*** Opening of Input data ***

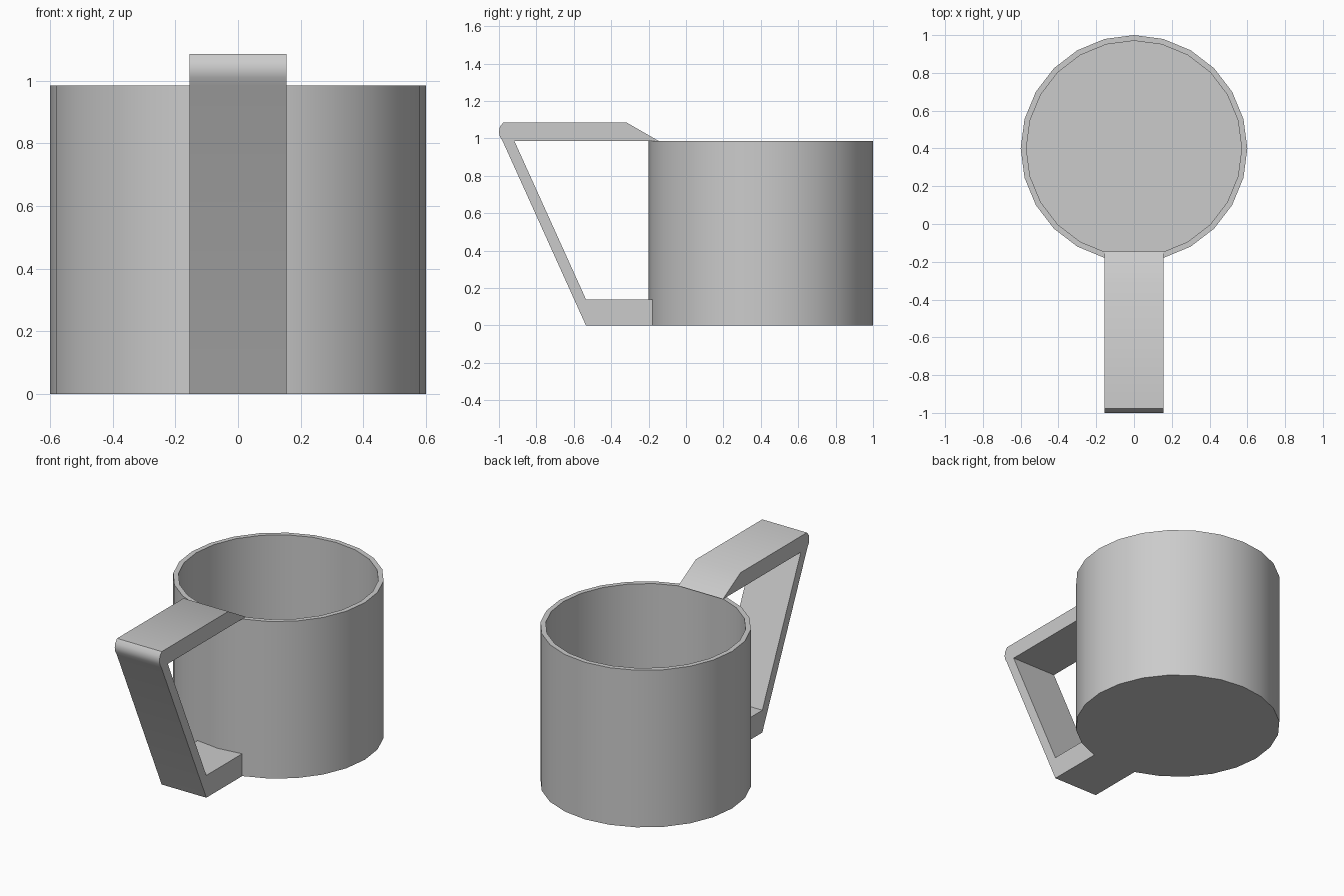
import bpy, bmesh, math

if "Cube" in bpy.data.objects:
    bpy.data.objects.remove(bpy.data.objects["Cube"])

gray = bpy.data.materials.new("plain gray")
gray.diffuse_color = (0.6, 0.6, 0.6, 1)
gray.use_nodes = True
gray.node_tree.nodes["Principled BSDF"].inputs["Base Color"].default_value = gray.diffuse_color


def finish(name, bm):
    bmesh.ops.recalc_face_normals(bm, faces=bm.faces)
    mesh = bpy.data.meshes.new(name)
    bm.to_mesh(mesh)
    bm.free()
    mesh.materials.append(gray)
    obj = bpy.data.objects.new(name, mesh)
    bpy.context.collection.objects.link(obj)
    bpy.ops.object.select_all(action='DESELECT')
    obj.select_set(True)
    bpy.context.view_layer.objects.active = obj
    bpy.ops.object.shade_smooth_by_angle(angle=math.radians(34))
    return obj


# Cup: hollow 24-sided cylinder with a thin wall and floor
SIDES, CENTRE_Y = 24, 0.4
bm = bmesh.new()
rings = []
for radius, z in [(0.6, 0), (0.6, 0.985), (0.57, 0.985), (0.57, 0.03)]:
    ring = []
    for i in range(SIDES):
        a = 2 * math.pi * i / SIDES
        ring.append(bm.verts.new((radius * math.cos(a),
                                  CENTRE_Y + radius * math.sin(a), z)))
    rings.append(ring)
for low, high in zip(rings, rings[1:]):
    for i in range(SIDES):
        j = (i + 1) % SIDES
        bm.faces.new((low[i], low[j], high[j], high[i]))
bm.faces.new(rings[0])
bm.faces.new(rings[-1])
finish("cup", bm)

# Handle: side profile (y, z) extruded across x
profile = [(-0.18, 0), (-0.535, 0), (-0.98, 0.985), (-0.995, 1.01),
           (-1.0, 1.035), (-0.995, 1.062), (-0.977, 1.085),
           (-0.318, 1.085), (-0.145, 0.986), (-0.145, 0.985),
           (-0.917, 0.985), (-0.535, 0.14), (-0.18, 0.14)]
HALF_WIDTH = 0.155
bm = bmesh.new()
side = bm.faces.new([bm.verts.new((-HALF_WIDTH, y, z)) for y, z in profile])
extruded = bmesh.ops.extrude_face_region(bm, geom=[side], use_keep_orig=True)
moved = [v for v in extruded["geom"] if isinstance(v, bmesh.types.BMVert)]
bmesh.ops.translate(bm, verts=moved, vec=(2 * HALF_WIDTH, 0, 0))
finish("handle", bm)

*** Close of Input data ***

**Action item**: Count the lines in the preceding entries that contain the string "high", and state only the resulting number.

**Answer to this task**: 2